There may, however, be something special about the fact that Manning released the information to WikiLeaks, at least as an intermediary, rather than doing what we imagine most alleged traitors doing -- i.e., spying for the enemy and giving away state secrets for something else in return.

All told, the government has an easier road to pursue the leaker (i.e., Manning), as compared with a media outlet receiving the material.

But, what if the next target for prosecution is WikiLeaks or the mainstream media for publishing material provided by the likes of Manning or leaker-du-jour Edward Snowden?

Upcoming posts will explore the legal basis (really the lack thereof) for any such prosecutions in the modern era, and why it would be scary and bad for all of us if the media came under such attack.
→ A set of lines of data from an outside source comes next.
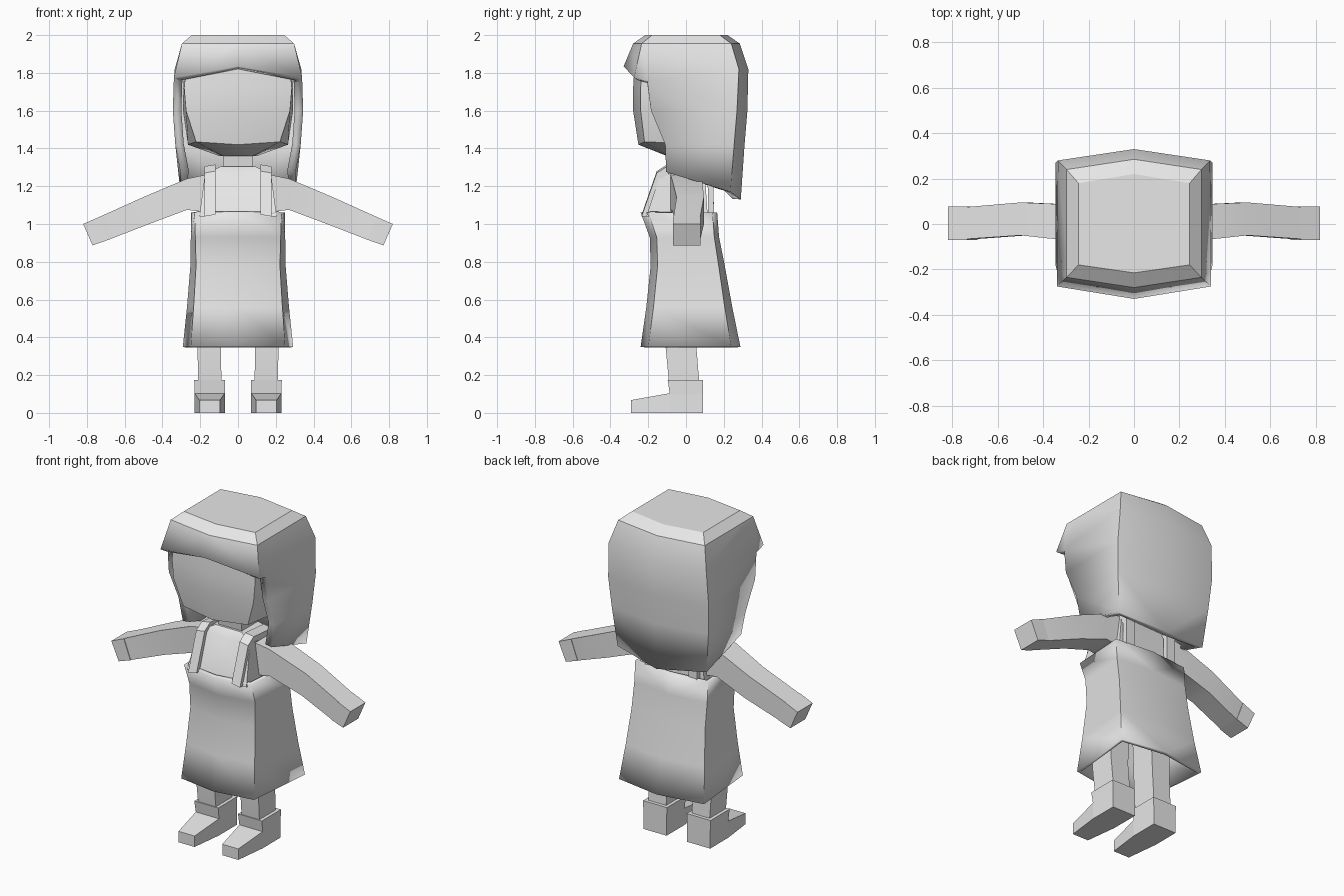
import bpy, bmesh, math

if "Cube" in bpy.data.objects:
    bpy.data.objects.remove(bpy.data.objects["Cube"])

grey = bpy.data.materials.new("plain_grey")
grey.diffuse_color = (0.8, 0.8, 0.8, 1)
grey.use_nodes = True
grey.node_tree.nodes["Principled BSDF"].inputs["Base Color"].default_value = grey.diffuse_color


def finish(name, bm, thickness=0, smooth=True):
    """Turn a right-hand half into a mirrored, optionally thickened object."""
    me = bpy.data.meshes.new(name)
    bm.to_mesh(me)
    bm.free()
    ob = bpy.data.objects.new(name, me)
    bpy.context.collection.objects.link(ob)
    me.materials.append(grey)
    mirror = ob.modifiers.new("mirror", 'MIRROR')
    mirror.use_clip = True
    if thickness:
        wall = ob.modifiers.new("wall", 'SOLIDIFY')
        wall.thickness = thickness
        wall.offset = -1
    if smooth:
        bpy.ops.object.select_all(action='DESELECT')
        ob.select_set(True)
        bpy.context.view_layer.objects.active = ob
        bpy.ops.object.shade_smooth_by_angle(angle=math.radians(30))
    return ob


def half_shell(name, rows, top=False, bottom=False, thickness=0):
    """Skin rows (top to bottom) of points running front centre to back centre.
    A None leaves an opening."""
    bm = bmesh.new()
    grid = [[bm.verts.new(p) if p else None for p in row] for row in rows]
    for a, b in zip(grid, grid[1:]):
        for i in range(len(a) - 1):
            quad = (a[i], b[i], b[i + 1], a[i + 1])
            if all(quad):
                bm.faces.new(quad)
    if top:
        bm.faces.new(grid[0])
    if bottom:
        bm.faces.new(grid[-1][::-1])
    return finish(name, bm, thickness)


def tube(name, sections, smooth=True):
    """Closed skin through four-cornered sections, mirrored to the other side."""
    bm = bmesh.new()
    rings = [[bm.verts.new(p) for p in s] for s in sections]
    for a, b in zip(rings, rings[1:]):
        for i in range(4):
            j = (i + 1) % 4
            bm.faces.new((a[i], a[j], b[j], b[i]))
    bm.faces.new(rings[0][::-1])
    bm.faces.new(rings[-1])
    bmesh.ops.recalc_face_normals(bm, faces=bm.faces)
    return finish(name, bm, smooth=smooth)


def level(z, x0, x1, y0, y1):
    """Flat rectangular section at height z."""
    return [(x0, y0, z), (x1, y0, z), (x1, y1, z), (x0, y1, z)]


def across(y, x0, x1, z0, z1):
    """Upright rectangular section facing along y."""
    return [(x0, y, z0), (x1, y, z0), (x1, y, z1), (x0, y, z1)]


def arm_section(xt, zt, xb, zb, y0, y1):
    """Tilted section from a top point to a bottom point."""
    return [(xt, y0, zt), (xt, y1, zt), (xb, y1, zb), (xb, y0, zb)]


# Hair: crown, fringe, sides and back as one thick shell
half_shell("hair", [
    [(0, -.215, 2), (.245, -.18, 2), (.245, -.1, 2), (.245, .18, 2), (0, .22, 2)],
    [(0, -.28, 1.955), (.297, -.235, 1.955), (.297, -.12, 1.955),
     (.297, .24, 1.955), (0, .285, 1.955)],
    [(0, -.33, 1.835), (.34, -.275, 1.775), (.34, -.205, 1.755),
     (.335, .28, 1.82), (0, .33, 1.82)],
    [None, None, (.345, -.185, 1.6), (.345, .27, 1.6), (0, .325, 1.6)],
    [None, None, (.332, -.11, 1.42), (.332, .255, 1.42), (0, .31, 1.42)],
    [None, None, (.305, -.105, 1.275), (.305, .235, 1.17), (0, .29, 1.13)],
], top=True, thickness=.045)

# Head: wedge-fronted block with a chin that tucks in to the neck
half_shell("head", [
    [(0, -.27, 1.88), (.27, -.23, 1.88), (.28, .21, 1.88), (0, .25, 1.88)],
    [(0, -.28, 1.72), (.285, -.24, 1.72), (.292, .21, 1.72), (0, .25, 1.72)],
    [(0, -.28, 1.6), (.275, -.24, 1.6), (.292, .21, 1.6), (0, .25, 1.6)],
    [(0, -.252, 1.42), (.222, -.22, 1.435), (.265, .2, 1.42), (0, .24, 1.42)],
    [(0, -.1, 1.36), (.08, -.09, 1.36), (.1, .1, 1.36), (0, .1, 1.36)],
], top=True, bottom=True)

# Neck and upper body
half_shell("neck", [[(0, y0, z), (.08, y0, z), (.08, y1, z), (0, y1, z)]
                    for z, y0, y1 in ((1.42, -.09, .08), (1.25, -.07, .08))])
half_shell("torso", [[(0, y0, z), (x, y0, z), (x, y1, z), (0, y1, z)]
                     for z, x, y0, y1 in ((1.305, .09, -.09, .08),
                                          (1.265, .175, -.135, .1),
                                          (1.04, .205, -.21, .115))],
           top=True, bottom=True)

# Shoulder straps running front to back over the torso
outer = [(-.235, 1.05), (-.155, 1.28), (-.1, 1.315), (.08, 1.3), (.145, 1.23), (.148, 1.05)]
inner = [(-.2, 1.05), (-.125, 1.25), (-.09, 1.28), (.07, 1.27), (.115, 1.21), (.118, 1.05)]
tube("shoulder_straps", [[(.12, yo, zo), (.178, yo, zo - .01), (.178, yi, zi - .01), (.12, yi, zi)]
                         for (yo, zo), (yi, zi) in zip(outer, inner)], smooth=False)

# Skirt: open flared tube with a wedge front and back
half_shell("skirt", [[(0, ft, z), (fx, fy, z), (bx, by, z), (0, bt, z)]
                     for z, ft, fx, fy, bx, by, bt in (
                         (1.06, -.24, .23, -.2, .25, .14, .165),
                         (.93, -.192, .226, -.155, .25, .15, .175),
                         (.78, -.187, .222, -.15, .252, .173, .205),
                         (.56, -.21, .235, -.172, .27, .205, .245),
                         (.35, -.24, .25, -.2, .292, .24, .288))],
           thickness=.022)

# Arms and hands
wrist = (.735, 1.037, .69, .915)
tube("arms", [arm_section(.15, 1.265, .15, 1.06, -.085, .085),
              arm_section(.27, 1.24, .27, 1.075, -.075, .085),
              arm_section(.5, 1.143, .47, 1.0, -.05, .095),
              arm_section(*wrist, -.066, .075)])
tube("hands", [arm_section(*wrist, -.07, .078),
               arm_section(.82, 1.0, .77, .887, -.07, .078)], smooth=False)

# Legs and boots
tube("legs", [level(.72, .07, .21, -.1, .06), level(.35, .09, .215, -.108, .055),
              level(.16, .088, .21, -.09, .07)])
tube("boot_cuffs", [level(.175, .068, .232, -.097, .09),
                    level(.1, .07, .229, -.086, .09)], smooth=False)
tube("boot_feet", [across(-.29, .095, .205, 0, .068), across(-.086, .07, .229, 0, .104),
                   across(.09, .07, .229, 0, .104)], smooth=False)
First things first

Here is how I start each course I teach on the First Amendment:  "We are going to spend an entire semester studying one sentence. ... It is the most important sentence in the history of the law."

The First Amendment is the backbone of every other freedom we hold dear.   It is America's most profound contribution to liberty.

Without the First Amendment's protections for free speech, a robust and independent press and religious liberty, our society would not -- could not -- be the same.  There would be no voting as we know it and no freewheeling discussions about government surveillance.  Religious strife would make this country barely recognizable.

This blog is a tribute to the First Amendment, especially as it relates to the world's greatest invention for the dissemination of free thought and information: the Internet.  

And, here's hoping that someone besides my Mom and closest friends think anything I say in here is remotely interesting ...